State Bar of Texas Blog
Attorneys: Be extra-vigilant for scams targeting lawyers
Update (4/25/2012): Today we received a report from a firm in Houston regarding a scam that has apparently targeted at least six law firms. Please see the comment from Ted Tredennick, below, for more information.
Update (11/15/2011): We have received reports of persons impersonating law firms in the Houston and Dallas areas. These persons are purporting to be from the law firms and are aggressively demanding payment on debts. If you encounter this situation or tactic please contact the White Collar Crime and Public Integrity Section of the Texas Attorney General's Office.
Update (9/6/2011): We received a report from a non-lawyer in Illinois who received a call from Michael Jones at (512)651-3635 who purported to be an investigator with the State Bar of Texas. He had the person's social security number and told her she had defaulted on an online loan, had to be in court the next day, and would be arrested if she did not pay $250.
Update (7/27/2011): At least two local bar associations report that scam artists are calling members and asking for dues payments. We have received reports from the Tarrant and Lubbock County bars.
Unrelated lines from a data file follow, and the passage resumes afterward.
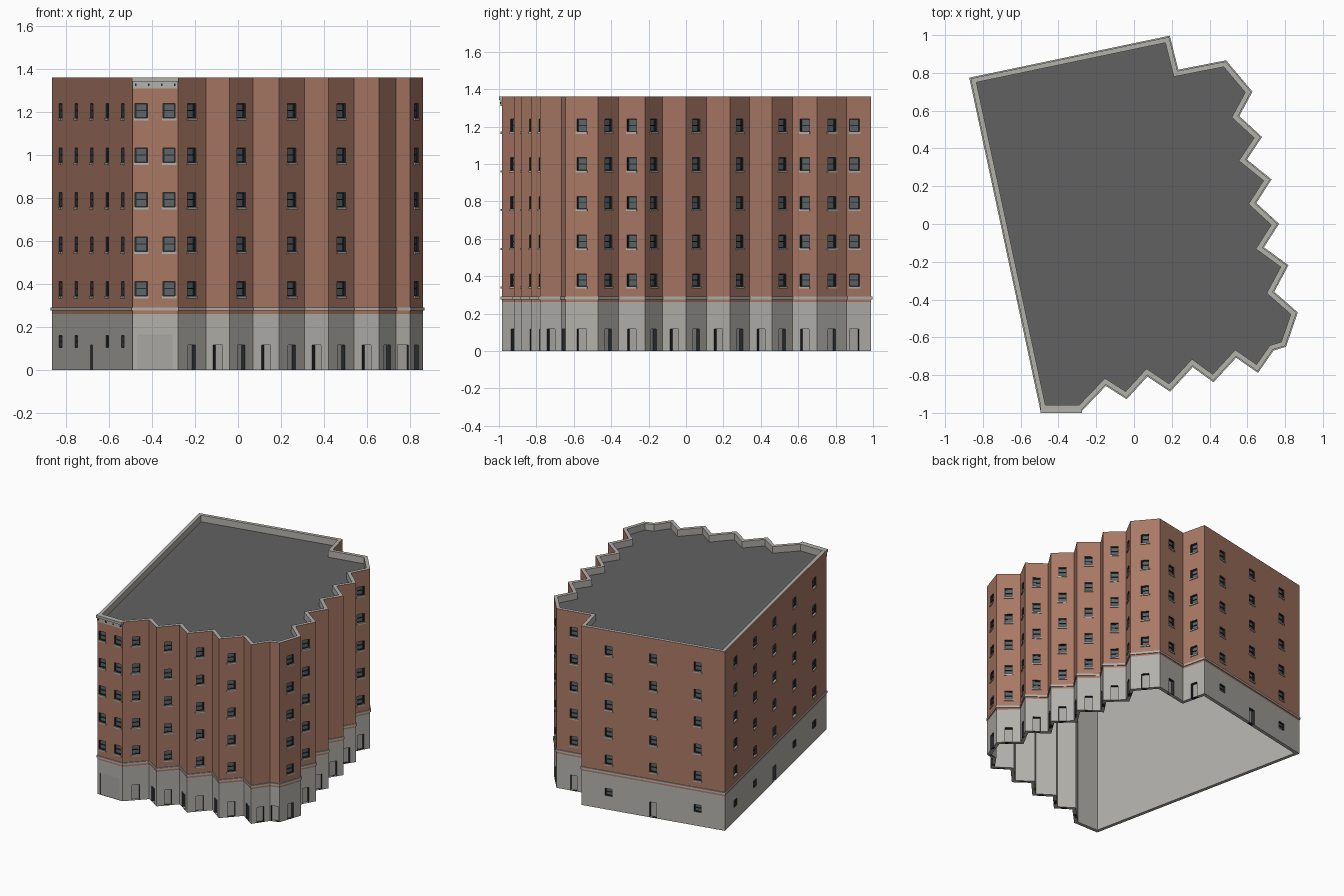
import bpy, bmesh
from mathutils import Vector

cube = bpy.data.objects.get("Cube")
if cube:
    bpy.data.objects.remove(cube, do_unlink=True)


def material(name, rgb):
    m = bpy.data.materials.new(name)
    m.use_nodes = True
    m.diffuse_color = (*rgb, 1)
    bsdf = m.node_tree.nodes["Principled BSDF"]
    bsdf.inputs["Base Color"].default_value = (*rgb, 1)
    bsdf.inputs["Roughness"].default_value = 0.9
    return m


BRICK = material("red_brown_brick", (0.40, 0.19, 0.13))
STONE = material("pale_grey_stone", (0.45, 0.44, 0.41))
ROOF = material("dark_grey_roofing", (0.12, 0.12, 0.12))
GLASS = material("blue_grey_glass", (0.11, 0.13, 0.14))
DARK = material("charcoal_frame", (0.02, 0.025, 0.028))
DOOR = material("grey_door", (0.40, 0.39, 0.37))

parts = {}   # part name -> (bmesh, material)


def part(name, mat):
    if name not in parts:
        parts[name] = (bmesh.new(), mat)
    return parts[name][0]


def face(bm, pts):
    bm.faces.new([bm.verts.new(p) for p in pts])


# Footprint, counter-clockwise from the front left corner
PLAN = [Vector(p) for p in (
    (-.49, -.985), (-.28, -.985), (-.15, -.85), (-.04, -.92), (.07, -.80),
    (.19, -.88), (.31, -.75), (.42, -.83), (.54, -.70), (.655, -.78),
    (.735, -.665), (.80, -.645), (.86, -.47), (.735, -.36), (.81, -.22),
    (.68, -.125), (.76, 0), (.64, .11), (.72, .235), (.59, .34),
    (.67, .46), (.55, .57), (.62, .70), (.485, .86), (.23, .81),
    (.185, .99), (-.865, .77))]
N = len(PLAN)
TOP, ROOF_Z, BRICK_Z, SHELL = 1.36, 1.31, 0.262, 0.026
FLOORS = [0.345 + 0.207 * k for k in range(5)]


def offset(d):
    """Footprint moved outward by d with mitred corners."""
    out = []
    for i, p in enumerate(PLAN):
        e0 = (p - PLAN[i - 1]).normalized()
        e1 = (PLAN[(i + 1) % N] - p).normalized()
        n0, n1 = Vector((e0.y, -e0.x)), Vector((e1.y, -e1.x))
        out.append(p + (n0 + n1) * d / (1 + n0.dot(n1)))
    return out


def band(bm, lower, z0, upper, z1):
    """Strip of quads joining two loops."""
    for i in range(N):
        j = (i + 1) % N
        face(bm, [(*lower[i], z0), (*lower[j], z0), (*upper[j], z1), (*upper[i], z1)])


class Wall:
    def __init__(self, i):
        self.a = PLAN[i]
        edge = PLAN[(i + 1) % N] - self.a
        self.length = edge.length
        self.dir = edge.normalized()
        self.inward = Vector((-self.dir.y, self.dir.x))
        self.holes = []

    def at(self, u, z, d=0.0):
        return (*(self.a + self.dir * u + self.inward * d), z)

    def quad(self, bm, u0, u1, z0, z1, d=0.0):
        face(bm, [self.at(u0, z0, d), self.at(u1, z0, d),
                  self.at(u1, z1, d), self.at(u0, z1, d)])

    def box(self, bm, u0, u1, z0, z1, d0, d1):
        ring = [(u0, z0), (u1, z0), (u1, z1), (u0, z1)]
        self.quad(bm, u0, u1, z0, z1, d0)
        for k in range(4):
            p, q = ring[k], ring[(k + 1) % 4]
            face(bm, [self.at(*q, d0), self.at(*p, d0), self.at(*p, d1), self.at(*q, d1)])
        face(bm, [self.at(*p, d1) for p in reversed(ring)])

    def opening(self, u0, u1, z0, z1, depth, name, mat):
        """Recess with dark reveals and a coloured back face."""
        self.holes.append((u0, u1, z0, z1))
        ring = [(u0, z0), (u1, z0), (u1, z1), (u0, z1)]
        bm = part("reveals", DARK)
        for k in range(4):
            p, q = ring[k], ring[(k + 1) % 4]
            face(bm, [self.at(*p), self.at(*q), self.at(*q, depth), self.at(*p, depth)])
        self.quad(part(name, mat), u0, u1, z0, z1, depth)

    def window(self, u, z, height=0.068, sill=True):
        w, t = 0.028, 0.005
        self.opening(u - w, u + w, z, z + height, 0.014, "window_glass", GLASS)
        bm = part("window_frames", DARK)
        for s in (-w, w - t):
            self.box(bm, u + s, u + s + t, z, z + height, 0.008, 0.0138)
        for f in (0, height / 2 - t / 2, height - t):
            self.box(bm, u - w + t, u + w - t, z + f, z + f + t, 0.008, 0.0138)
        if sill:
            self.box(part("window_sills", STONE), u - w - .005, u + w + .005,
                     z - .011, z, -0.006, 0.012)

    def door(self, u):
        self.opening(u - .026, u + .026, 0, 0.117, 0.023, "doors", DOOR)

    def build(self):
        """Wall surface divided around its openings."""
        us = sorted({0, self.length} | {h[k] for h in self.holes for k in (0, 1)})
        zs = sorted({0, BRICK_Z, TOP} | {h[k] for h in self.holes for k in (2, 3)})
        for u0, u1 in zip(us, us[1:]):
            for z0, z1 in zip(zs, zs[1:]):
                u, z = (u0 + u1) / 2, (z0 + z1) / 2
                if any(h[0] < u < h[1] and h[2] < z < h[3] for h in self.holes):
                    continue
                bm = part("brick_walls", BRICK) if z > BRICK_Z else part("stone_base", STONE)
                self.quad(bm, u0, u1, z0, z1)


# Facades: window columns as fractions of each wall length
columns = {0: (.19, .81), 25: (.19, .5, .81), 26: (.105, .298, .49, .685, .88)}
blank = {2, 4, 6, 8, 9, 10, 15, 17, 19}
for i in range(N):
    wall = Wall(i)
    for c in columns.get(i, () if i in blank else (.5,)):
        for z in FLOORS:
            wall.window(c * wall.length, z)
        if i >= 25 and abs(c - .5) > .05:
            wall.window(c * wall.length, 0.105, 0.055, sill=False)
    if i:
        wall.door(wall.length * (.49 if i == 26 else .5))
    else:
        # Wide loading door and cornice on the narrow front
        wall.opening(.023, .185, 0, .166, .004, "loading_door", DOOR)
        L = wall.length
        cornice = part("front_cornice", STONE)
        wall.box(cornice, -.004, L + .004, 1.342, TOP + .001, -.015, .025)
        wall.box(cornice, 0, L, 1.31, 1.342, -.006, .01)
        for k in range(4):
            u = .014 + k * (L - .028) / 3
            wall.box(part("cornice_brackets", DARK), u - .004, u + .004,
                     1.322, 1.332, -.010, 0)
    wall.build()

# Stone ledge above the base
outer = offset(0.006)
ledge = part("stone_ledge", STONE)
band(ledge, PLAN, .276, outer, .276)
band(ledge, outer, .276, outer, .292)
band(ledge, outer, .292, PLAN, .292)

# Inner shell with parapet rim, open underneath
inner = offset(-SHELL)
shell = part("inner_shell_and_parapet", STONE)
band(shell, PLAN, TOP, inner, TOP)
band(shell, inner, TOP, inner, 0)
band(shell, inner, 0, PLAN, 0)

# Flat roof
face(part("flat_roof", ROOF), [(*p, ROOF_Z) for p in inner])

# Turn each part into an object
for name, (bm, mat) in parts.items():
    bmesh.ops.remove_doubles(bm, verts=bm.verts, dist=0.0001)
    mesh = bpy.data.meshes.new(name)
    bm.to_mesh(mesh)
    bm.free()
    mesh.materials.append(mat)
    bpy.context.scene.collection.objects.link(bpy.data.objects.new(name, mesh))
The callers say they are "from the bar association" and that the attorney's bar card is expiring or that membership dues must be paid immediately. According to one report, the caller promised a free section membership with dues renewal.
These are not legitimate calls from any bar association. Do not provide credit card information if you are called and asked for a dues payment.
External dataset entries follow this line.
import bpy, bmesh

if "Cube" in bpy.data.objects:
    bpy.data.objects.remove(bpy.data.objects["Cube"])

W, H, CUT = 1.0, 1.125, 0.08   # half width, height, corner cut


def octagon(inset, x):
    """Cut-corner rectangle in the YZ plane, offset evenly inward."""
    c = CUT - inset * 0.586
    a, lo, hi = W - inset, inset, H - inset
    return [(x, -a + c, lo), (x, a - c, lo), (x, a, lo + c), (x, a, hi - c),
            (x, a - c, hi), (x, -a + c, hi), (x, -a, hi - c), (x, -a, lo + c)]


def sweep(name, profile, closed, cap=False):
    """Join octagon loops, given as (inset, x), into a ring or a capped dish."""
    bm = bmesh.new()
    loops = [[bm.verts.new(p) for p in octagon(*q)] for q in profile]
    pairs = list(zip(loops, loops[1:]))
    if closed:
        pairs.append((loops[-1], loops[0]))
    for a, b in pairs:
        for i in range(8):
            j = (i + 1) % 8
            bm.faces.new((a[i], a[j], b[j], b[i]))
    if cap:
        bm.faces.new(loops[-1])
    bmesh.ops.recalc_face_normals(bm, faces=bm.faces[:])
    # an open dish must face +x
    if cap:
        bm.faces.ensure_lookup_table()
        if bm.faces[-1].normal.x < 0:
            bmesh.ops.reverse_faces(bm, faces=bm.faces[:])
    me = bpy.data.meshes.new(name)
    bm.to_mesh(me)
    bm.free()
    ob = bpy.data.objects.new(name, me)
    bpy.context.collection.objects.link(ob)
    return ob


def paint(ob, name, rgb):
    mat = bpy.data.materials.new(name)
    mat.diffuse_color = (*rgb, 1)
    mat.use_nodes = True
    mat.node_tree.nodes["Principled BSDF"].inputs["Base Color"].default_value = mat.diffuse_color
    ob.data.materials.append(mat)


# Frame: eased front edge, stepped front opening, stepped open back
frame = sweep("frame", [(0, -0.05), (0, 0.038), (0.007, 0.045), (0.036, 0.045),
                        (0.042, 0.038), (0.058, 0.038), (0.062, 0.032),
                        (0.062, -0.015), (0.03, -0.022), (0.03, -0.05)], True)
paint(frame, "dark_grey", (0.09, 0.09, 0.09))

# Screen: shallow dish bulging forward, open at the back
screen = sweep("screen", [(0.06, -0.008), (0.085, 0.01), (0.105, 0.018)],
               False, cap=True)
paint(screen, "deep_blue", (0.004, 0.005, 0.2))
Texas attorneys should be extra-vigilant regarding potential scams involving fraudulent checks or wire transfers. These scams are increasing in sophistication, sometimes involving innocent third parties who seek legal services at the request of a scam artist.
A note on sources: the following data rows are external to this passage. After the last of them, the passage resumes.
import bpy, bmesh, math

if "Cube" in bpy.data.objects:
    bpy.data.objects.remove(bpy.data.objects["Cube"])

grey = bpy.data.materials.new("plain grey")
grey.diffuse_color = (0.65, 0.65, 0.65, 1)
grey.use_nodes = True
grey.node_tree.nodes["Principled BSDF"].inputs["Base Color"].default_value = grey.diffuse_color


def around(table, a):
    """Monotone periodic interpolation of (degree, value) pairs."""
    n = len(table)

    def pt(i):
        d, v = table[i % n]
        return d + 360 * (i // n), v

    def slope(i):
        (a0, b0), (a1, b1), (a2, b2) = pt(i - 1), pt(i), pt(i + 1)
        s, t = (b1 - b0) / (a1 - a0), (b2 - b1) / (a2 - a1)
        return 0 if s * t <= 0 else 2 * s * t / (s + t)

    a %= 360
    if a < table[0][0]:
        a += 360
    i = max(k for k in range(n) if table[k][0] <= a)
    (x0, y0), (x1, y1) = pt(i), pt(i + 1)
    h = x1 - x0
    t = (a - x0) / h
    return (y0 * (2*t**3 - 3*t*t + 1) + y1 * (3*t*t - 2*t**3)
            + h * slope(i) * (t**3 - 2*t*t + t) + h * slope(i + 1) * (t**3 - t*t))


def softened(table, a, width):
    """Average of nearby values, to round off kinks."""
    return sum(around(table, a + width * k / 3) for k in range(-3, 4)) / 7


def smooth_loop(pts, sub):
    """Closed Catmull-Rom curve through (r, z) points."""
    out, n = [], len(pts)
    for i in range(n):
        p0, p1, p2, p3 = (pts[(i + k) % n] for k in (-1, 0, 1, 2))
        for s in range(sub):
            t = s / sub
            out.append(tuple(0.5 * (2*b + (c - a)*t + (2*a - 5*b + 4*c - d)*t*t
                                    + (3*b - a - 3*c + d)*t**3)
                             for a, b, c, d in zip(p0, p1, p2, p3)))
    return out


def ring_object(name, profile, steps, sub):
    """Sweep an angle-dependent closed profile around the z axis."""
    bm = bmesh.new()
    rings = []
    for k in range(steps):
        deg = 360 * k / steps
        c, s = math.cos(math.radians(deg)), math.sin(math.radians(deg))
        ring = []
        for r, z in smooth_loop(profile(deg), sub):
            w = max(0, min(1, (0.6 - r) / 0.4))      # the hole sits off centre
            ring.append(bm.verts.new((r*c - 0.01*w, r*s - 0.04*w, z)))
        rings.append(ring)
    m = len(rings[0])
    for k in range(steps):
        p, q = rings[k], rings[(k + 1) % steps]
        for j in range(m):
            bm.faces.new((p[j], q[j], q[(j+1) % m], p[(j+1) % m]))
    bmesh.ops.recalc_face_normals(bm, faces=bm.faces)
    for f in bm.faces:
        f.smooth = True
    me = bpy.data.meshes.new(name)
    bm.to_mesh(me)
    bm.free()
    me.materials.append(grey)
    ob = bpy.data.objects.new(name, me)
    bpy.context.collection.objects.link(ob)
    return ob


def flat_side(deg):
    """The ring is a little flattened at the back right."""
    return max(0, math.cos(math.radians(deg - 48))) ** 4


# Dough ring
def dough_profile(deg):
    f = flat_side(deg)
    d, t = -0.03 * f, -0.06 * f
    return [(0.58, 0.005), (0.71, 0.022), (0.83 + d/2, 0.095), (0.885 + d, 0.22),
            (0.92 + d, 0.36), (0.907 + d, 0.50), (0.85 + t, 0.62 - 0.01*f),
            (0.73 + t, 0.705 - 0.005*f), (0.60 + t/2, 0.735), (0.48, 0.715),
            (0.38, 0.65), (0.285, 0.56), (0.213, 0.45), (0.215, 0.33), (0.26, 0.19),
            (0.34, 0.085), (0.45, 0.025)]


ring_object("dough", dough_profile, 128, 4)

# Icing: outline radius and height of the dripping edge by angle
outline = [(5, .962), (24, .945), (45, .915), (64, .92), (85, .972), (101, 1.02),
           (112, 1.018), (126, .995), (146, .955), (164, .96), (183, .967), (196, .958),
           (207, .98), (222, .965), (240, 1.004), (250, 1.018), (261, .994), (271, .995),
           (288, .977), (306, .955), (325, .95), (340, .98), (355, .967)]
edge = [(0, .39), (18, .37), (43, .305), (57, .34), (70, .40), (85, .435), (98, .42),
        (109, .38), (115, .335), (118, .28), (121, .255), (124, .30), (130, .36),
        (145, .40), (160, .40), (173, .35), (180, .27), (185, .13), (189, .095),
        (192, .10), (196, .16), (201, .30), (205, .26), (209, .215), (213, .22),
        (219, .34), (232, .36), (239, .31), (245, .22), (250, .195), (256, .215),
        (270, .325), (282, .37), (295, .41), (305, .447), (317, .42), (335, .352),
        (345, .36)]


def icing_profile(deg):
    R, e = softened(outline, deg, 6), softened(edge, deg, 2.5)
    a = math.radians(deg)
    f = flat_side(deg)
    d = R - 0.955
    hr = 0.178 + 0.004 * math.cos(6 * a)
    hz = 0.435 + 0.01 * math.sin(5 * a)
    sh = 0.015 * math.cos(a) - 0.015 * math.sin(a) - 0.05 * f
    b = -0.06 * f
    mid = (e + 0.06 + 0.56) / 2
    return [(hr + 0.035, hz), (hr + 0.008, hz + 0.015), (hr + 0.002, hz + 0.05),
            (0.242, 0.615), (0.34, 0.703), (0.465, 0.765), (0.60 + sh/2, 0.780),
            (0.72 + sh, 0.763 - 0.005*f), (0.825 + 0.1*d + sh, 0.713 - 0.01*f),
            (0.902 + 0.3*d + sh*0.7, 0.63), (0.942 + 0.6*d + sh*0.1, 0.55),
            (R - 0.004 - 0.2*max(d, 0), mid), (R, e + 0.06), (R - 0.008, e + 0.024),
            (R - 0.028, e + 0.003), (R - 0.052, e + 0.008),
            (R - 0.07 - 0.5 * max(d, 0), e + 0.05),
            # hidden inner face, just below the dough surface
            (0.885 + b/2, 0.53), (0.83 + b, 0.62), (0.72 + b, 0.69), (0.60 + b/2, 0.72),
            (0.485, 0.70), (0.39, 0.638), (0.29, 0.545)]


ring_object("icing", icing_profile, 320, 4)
The bottom line is this: Never issue a check from a trust account until deposited funds have been collected.
Recent scam scenarios include:
- unsolicited email requests for legal help collecting money or judgments, sometimes apparently coming from actual professionals whose identities have been stolen
- a real estate transaction for an overseas client (whose identity was stolen by a scam artist) involving an innocent third-party realtor
- impersonation of law firms by scam artists who issue bogus checks and attempt to charge a fee for the checks to clear
- a bogus check received by a law firm, purportedly for payment regarding representation of an inmate
- impersonation of a lawyer and law firm by a scammer "collecting debts" under the attorney's name
Again, be vigilant and do not disburse funds from your accounts until underlying funds have cleared your bank (and not simply been made “available”).
Cases involving bank fraud are investigated by the Secret Service. If you are targeted, contact an office in your area. Internet fraud should be reported to the Internet Crime Complaint Center.
If a scam has targeted you or your firm, please leave a comment below describing the scenario or tactics the scammer used.